What general forms of knowledge are most important for people to have today? What fields of study have become irrelevant? Are there emerging areas of human inquiry that warrant greater (or even just some) inclusion in today’s institutions of higher education?
These are some of the questions asked by Robin Sloane, Matt Thompson, and Tim Carmody, the founders and contributors to Snarkmarket. They’ve collectively offered some new takes on what has increasingly been dismissed as an outdated concept–namely, a generalized “liberal arts” course of study in college or university–by crowd-sourcing answers to the question of what a “twenty-first century way of doing the liberal arts” would be. You can read some of the initial proposals here (scroll down to the comments).
Those ideas that made the cut have been compiled into a book, co-published with Revelator Press and titled New Liberal Arts, which aims to “expand and invigorate our notions of the liberal arts.” Course proposals include “Attention Economics,” “Inaccuracy,” “Journalism,” “Food,” “Myth and Magic,” and “Genderfuck.” The book was first published in print form but is now available as a free downloadable .pdf that can be distributed and “remixed” freely.
In the spirit of the product itself, here’s a free sample: a proposal for a course on “Brevity,” written by Gavin Craig:
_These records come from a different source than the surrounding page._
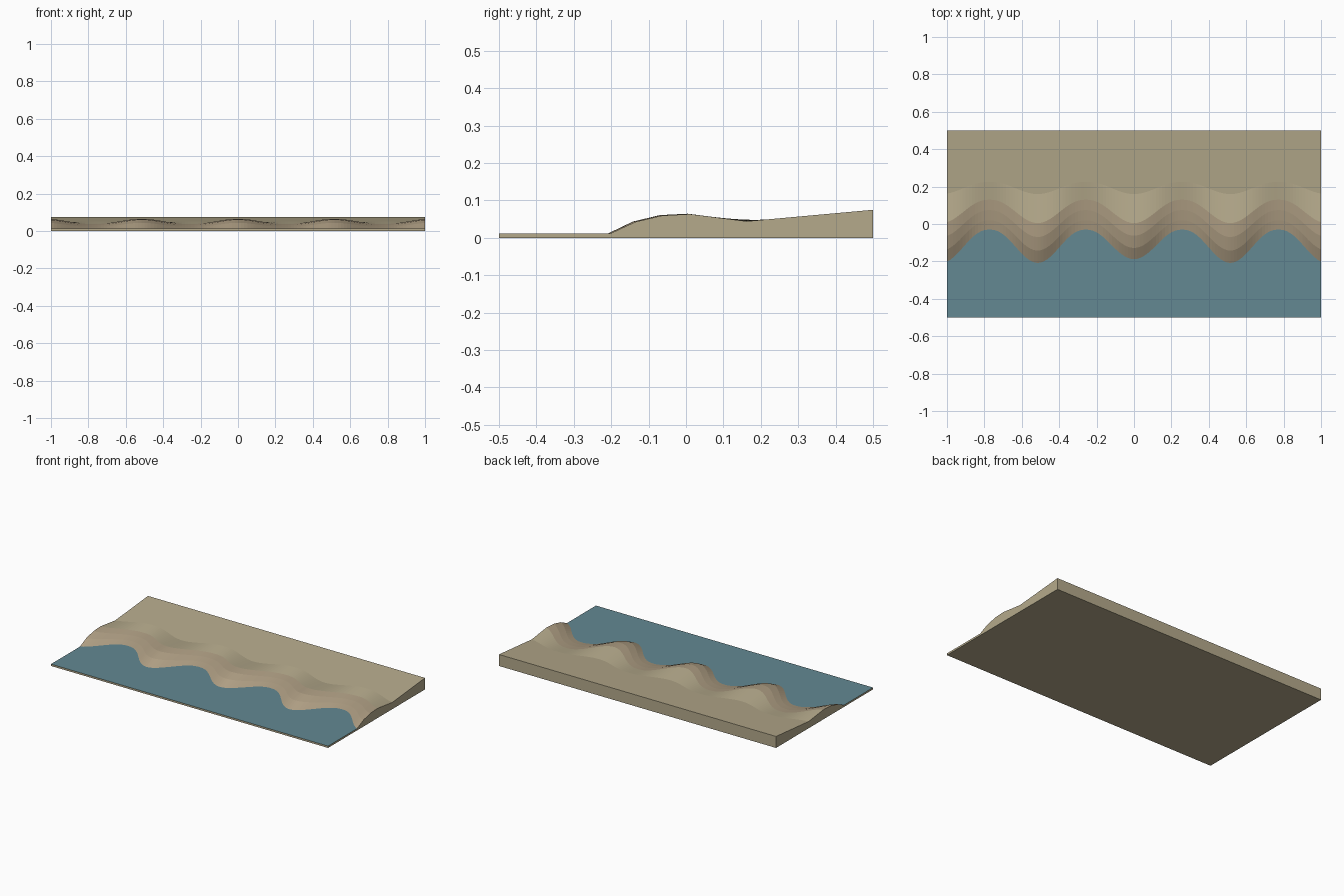
import bpy, bmesh, math

if "Cube" in bpy.data.objects:
    bpy.data.objects.remove(bpy.data.objects["Cube"])

COLUMNS = 120
WATER_Z = 0.012


def material(name, rgb):
    m = bpy.data.materials.new(name)
    m.diffuse_color = (*rgb, 1)
    m.use_nodes = True
    m.node_tree.nodes["Principled BSDF"].inputs["Base Color"].default_value = m.diffuse_color
    return m


def plain(y):
    """Height of the gently rising back beach."""
    return 0.045 + 0.091 * (y - 0.17)


def mix(a, b, t):
    return a + (b - a) * t


def section(x):
    """Cross-shore profile at x: water, toe, seaward face, crest, back dip, plain."""
    horn = ((1 + math.cos(2 * math.pi * x / 0.515)) / 2) ** 1.15
    reach = 0.178 - 0.02 * math.exp(-(x / 0.2) ** 2)
    toe = -0.03 - reach * horn
    crest = 0.13 - 0.125 * horn
    dip = 0.225 - 0.065 * horn
    top = 0.037 + 0.0275 * horn
    pts = [(-0.5, WATER_Z), (toe, WATER_Z)]
    # convex seaward face
    for t, rise in ((0.31, mix(0.4, 0.6, horn)), (0.65, mix(0.75, 0.93, horn)), (1, 1)):
        pts.append((mix(toe, crest, t), mix(WATER_Z, top, rise)))
    pts += [(dip, plain(dip)), (0.5, plain(0.5))]
    return pts


# Closed block lofted from the cross-shore profiles
bm = bmesh.new()
rings = []
for i in range(COLUMNS + 1):
    x = -1 + 2 * i / COLUMNS
    ring = [(-0.5, 0)] + section(x) + [(0.5, 0)]
    rings.append([bm.verts.new((x, y, z)) for y, z in ring])

n = len(rings[0])
for a, b in zip(rings, rings[1:]):
    for j in range(n):
        k = (j + 1) % n
        f = bm.faces.new((a[j], b[j], b[k], a[k]))
        # water strip, damp seaward face, dry sand elsewhere
        f.material_index = 1 if j == 1 else 2 if j in (2, 3, 4) else 0
bm.faces.new(rings[0])
bm.faces.new(rings[-1])
bmesh.ops.recalc_face_normals(bm, faces=bm.faces)

mesh = bpy.data.meshes.new("cusped_beach")
bm.to_mesh(mesh)
bm.free()
mesh.materials.append(material("sand", (0.46, 0.40, 0.26)))
mesh.materials.append(material("water", (0.125, 0.25, 0.29)))
mesh.materials.append(material("damp_sand", (0.43, 0.345, 0.23)))
beach = bpy.data.objects.new("cusped_beach", mesh)
bpy.context.collection.objects.link(beach)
140 characters is the new 30 seconds. 30 seconds is forever.
Anything important is worth saying quickly. By the time it has been said, it is already the past, and so the saying must become a moment of its own. Brevity is urgency and modesty at once. Attention is the scarcest resource. Millions are dying and we have only seconds.
The right word is worth a thousand words.
Brevity is representation and not description.
Show and don’t tell becomes a truth and not a cliché when video can be posted instantaneously. The message must place the reader in the moment, and since the moment is unavailable, the message must place the reader in the message.
(Not then, not later. There is no later.)
This is not the victory of form over content. The stakes are much higher than that.
If you want to download a copy of New Liberal Arts now, click here.